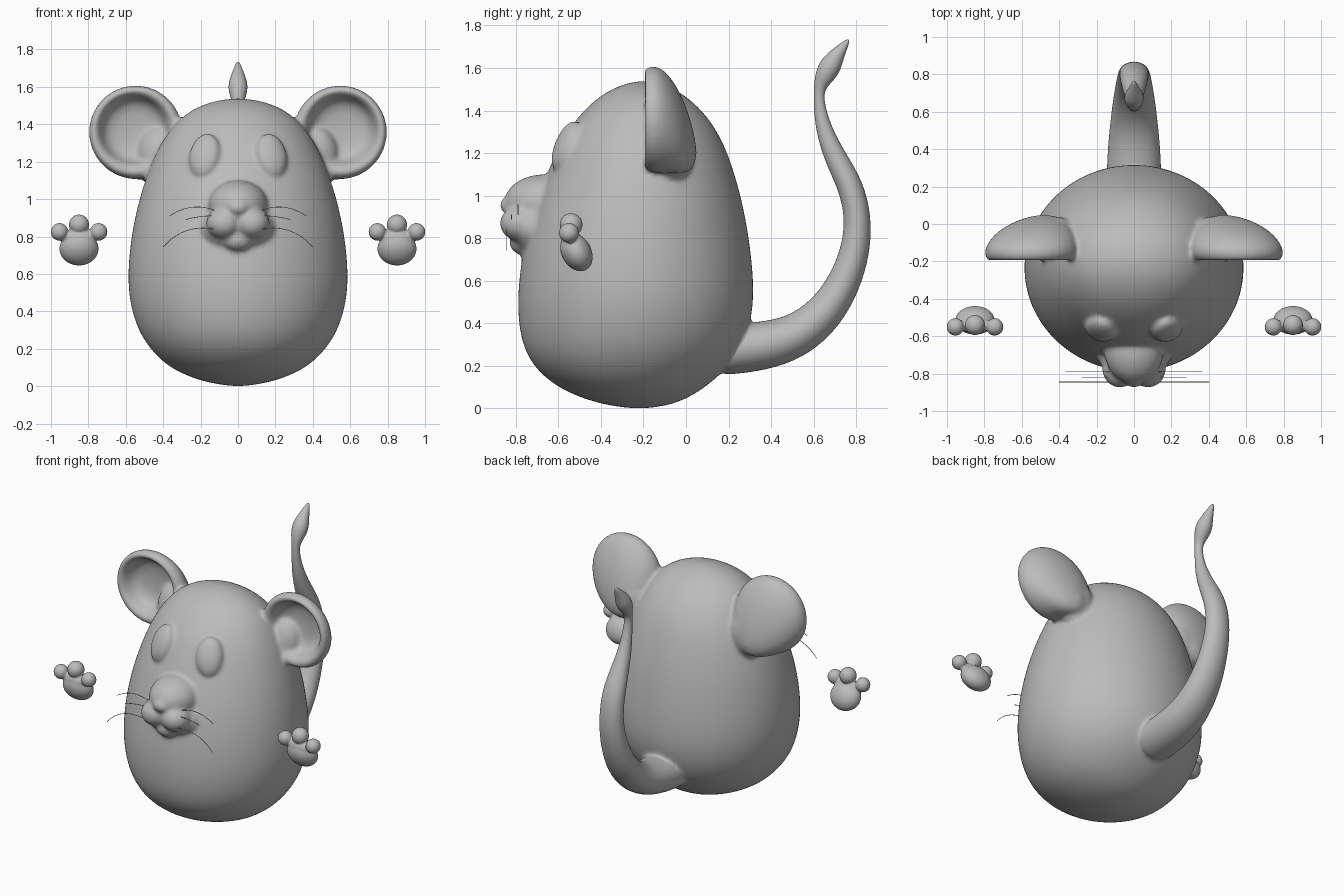
import bpy, bmesh, math
from mathutils import Vector, Matrix

cube = bpy.data.objects.get("Cube")
if cube:
    bpy.data.objects.remove(cube)

grey = bpy.data.materials.new("soft_grey")
grey.use_nodes = True
grey.diffuse_color = (0.5, 0.5, 0.5, 1)
grey.node_tree.nodes["Principled BSDF"].inputs["Base Color"].default_value = (0.5, 0.5, 0.5, 1)

X, Y, Z = Vector((1, 0, 0)), Vector((0, 1, 0)), Vector((0, 0, 1))


def add_object(name, bm):
    bmesh.ops.recalc_face_normals(bm, faces=bm.faces)
    for f in bm.faces:
        f.smooth = True
    mesh = bpy.data.meshes.new(name)
    bm.to_mesh(mesh)
    bm.free()
    mesh.materials.append(grey)
    ob = bpy.data.objects.new(name, mesh)
    bpy.context.collection.objects.link(ob)
    return ob


def loft(name, rings, n=24):
    """Skin a row of ellipses, each given as centre and two half axes."""
    bm = bmesh.new()
    loops = []
    for c, u, v in rings:
        angles = [2 * math.pi * i / n for i in range(n)]
        loops.append([bm.verts.new(c + u * math.cos(a) + v * math.sin(a)) for a in angles])
    for a, b in zip(loops, loops[1:]):
        for i in range(n):
            j = (i + 1) % n
            bm.faces.new((a[i], a[j], b[j], b[i]))
    bm.faces.new(loops[0])
    bm.faces.new(loops[-1])
    ob = add_object(name, bm)
    ob.modifiers.new("round", 'SUBSURF').levels = 2
    return ob


def ball(name, centre, radii, tilt=0):
    bm = bmesh.new()
    m = Matrix.Translation(centre) @ Matrix.Rotation(tilt, 4, 'X') @ Matrix.Diagonal((*radii, 1))
    bmesh.ops.create_uvsphere(bm, u_segments=32, v_segments=20, radius=1, matrix=m)
    return add_object(name, bm)


def to_mesh(obs):
    bpy.ops.object.select_all(action='DESELECT')
    for o in obs:
        o.select_set(True)
    bpy.context.view_layer.objects.active = obs[0]
    bpy.ops.object.convert(target='MESH')


def fuse(name, parts, voxel, rounds):
    """Join parts into one skin with soft creases."""
    to_mesh(parts)
    bpy.ops.object.join()
    ob = bpy.context.view_layer.objects.active
    ob.name = name
    rm = ob.modifiers.new("skin", 'REMESH')
    rm.mode = 'VOXEL'
    rm.voxel_size = voxel
    rm.use_smooth_shade = True
    sm = ob.modifiers.new("soften", 'SMOOTH')
    sm.factor = 0.5
    sm.iterations = rounds
    to_mesh([ob])
    ob.data.materials.clear()
    ob.data.materials.append(grey)
    bpy.ops.object.shade_smooth()
    return ob


# Egg-shaped torso and head: height, half width, front, back
egg = [(0.0, .02, -.24, -.20), (.015, .16, -.39, -.06), (.08, .345, -.58, .07),
       (.18, .46, -.71, .19), (.3, .54, -.775, .275), (.45, .583, -.795, .318),
       (.6, .594, -.79, .322), (.8, .575, -.76, .30), (1.0, .533, -.70, .262),
       (1.2, .465, -.615, .20), (1.32, .402, -.55, .14), (1.42, .327, -.465, .06),
       (1.49, .23, -.375, -.03), (1.53, .11, -.28, -.12), (1.538, .01, -.21, -.19)]
parts = [loft("torso", [(Vector((0, (f + b) / 2, z)), X * w, Y * (b - f) / 2)
                        for z, w, f, b in egg], 32)]

# Muzzle: cheeks, bridge, lip pads, nose and chin
parts.append(ball("cheeks", (0, -.68, .84), (.205, .145, .13)))
parts.append(ball("bridge", (0, -.67, .965), (.16, .185, .135)))
parts.append(ball("nose", (0, -.835, .955), (.055, .04, .04)))
parts.append(ball("chin", (0, -.76, .78), (.08, .07, .06)))

# Ears: rounded back, rolled rim and a dished front: y, radius, centre x, centre z
dish = [(.05, .01, .48, 1.2), (.035, .1, .49, 1.22), (-.02, .19, .52, 1.29),
        (-.09, .24, .54, 1.345), (-.145, .257, .547, 1.36), (-.19, .243, .55, 1.36),
        (-.2, .215, .553, 1.365), (-.175, .185, .555, 1.37), (-.11, .165, .555, 1.37),
        (-.08, .11, .555, 1.37), (-.075, .01, .555, 1.37)]
for s in (-1, 1):
    parts.append(loft("ear", [(Vector((s * cx, y, cz)), X * r, Z * r) for y, r, cx, cz in dish]))
    parts.append(ball("ear_root", (s * .42, -.07, 1.22), (.12, .11, .17)))
    parts.append(ball("lip_pad", (s * .075, -.775, .87), (.095, .1, .085)))
    eye = ball("eye", (0, 0, 0), (.085, .045, .125), -.4)
    eye.data.transform(Matrix.Translation((s * .18, -.565, 1.235)) @ Matrix.Rotation(s * .4, 4, 'Z'))
    parts.append(eye)

# Tail: y, z, radius along a rising curve
path = [(.1, .27, .12), (.25, .28, .12), (.4, .3, .115), (.53, .345, .105), (.65, .44, .093),
        (.745, .585, .08), (.8, .75, .07), (.81, .9, .064), (.775, 1.05, .062),
        (.695, 1.19, .053), (.645, 1.32, .038), (.625, 1.43, .026), (.625, 1.5, .025),
        (.645, 1.55, .044), (.675, 1.605, .056), (.705, 1.655, .04), (.735, 1.695, .024),
        (.765, 1.735, .008)]


def tube(name, rows, shrink=1):
    rings = []
    for i, (y, z, r) in enumerate(rows):
        a, b = rows[max(i - 1, 0)], rows[min(i + 1, len(rows) - 1)]
        t = Vector((0, b[0] - a[0], b[1] - a[1])).normalized()
        wide = 1.25 if z < 1.1 else 1.0
        rings.append((Vector((0, y, z)), X * r * wide * shrink, t.cross(X) * r * shrink))
    return loft(name, rings, 16)


parts.append(tube("tail_root", path[:6], .98))
tail = tube("tail", path)
to_mesh([tail])
fuse("body", parts, .012, 9)

# Floating paws: palm and three toes
for s, side in ((1, "left"), (-1, "right")):
    x = s * .85
    paw = [ball("palm", (x, -.515, .735), (.105, .07, .095), .5),
           ball("knuckles", (x, -.54, .79), (.09, .045, .05)),
           ball("middle_toe", (x, -.54, .864), (.054, .054, .054))]
    for d in (-1, 1):
        paw.append(ball("side_toe", (x + d * .105, -.55, .825), (.047, .047, .047)))
    fuse(side + "_paw", paw, .006, 5)

# Whiskers: depth, then start, bend and end as x, z pairs
hairs = [(-.79, (.1, .93), (.24, .995), (.365, .91)),
         (-.82, (.1, .91), (.2, .915), (.28, .89)),
         (-.845, (.08, .83), (.28, .885), (.4, .743))]
for s, side in ((1, "left"), (-1, "right")):
    for k, (y, *pts) in enumerate(hairs):
        cu = bpy.data.curves.new("whisker", 'CURVE')
        cu.dimensions = '3D'
        cu.bevel_depth = .002
        cu.bevel_resolution = 1
        sp = cu.splines.new('NURBS')
        sp.points.add(2)
        for p, (px, pz) in zip(sp.points, pts):
            p.co = (s * px, y, pz, 1)
        sp.order_u = 3
        sp.use_endpoint_u = True
        cu.materials.append(grey)
        hair = bpy.data.objects.new(f"{side}_whisker_{k + 1}", cu)
        bpy.context.collection.objects.link(hair)
        to_mesh([hair])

- WHAT YOU ARE ASKED TO DO
Word for word, write out the lines from the top of the records above down to the line holding "grey.diffuse_color = (0.5, 0.5, 0.5, 1)", inclusive, but not the pictures.

- WRITTEN ANSWER
import bpy, bmesh, math
from mathutils import Vector, Matrix

cube = bpy.data.objects.get("Cube")
if cube:
    bpy.data.objects.remove(cube)

grey = bpy.data.materials.new("soft_grey")
grey.use_nodes = True
grey.diffuse_color = (0.5, 0.5, 0.5, 1)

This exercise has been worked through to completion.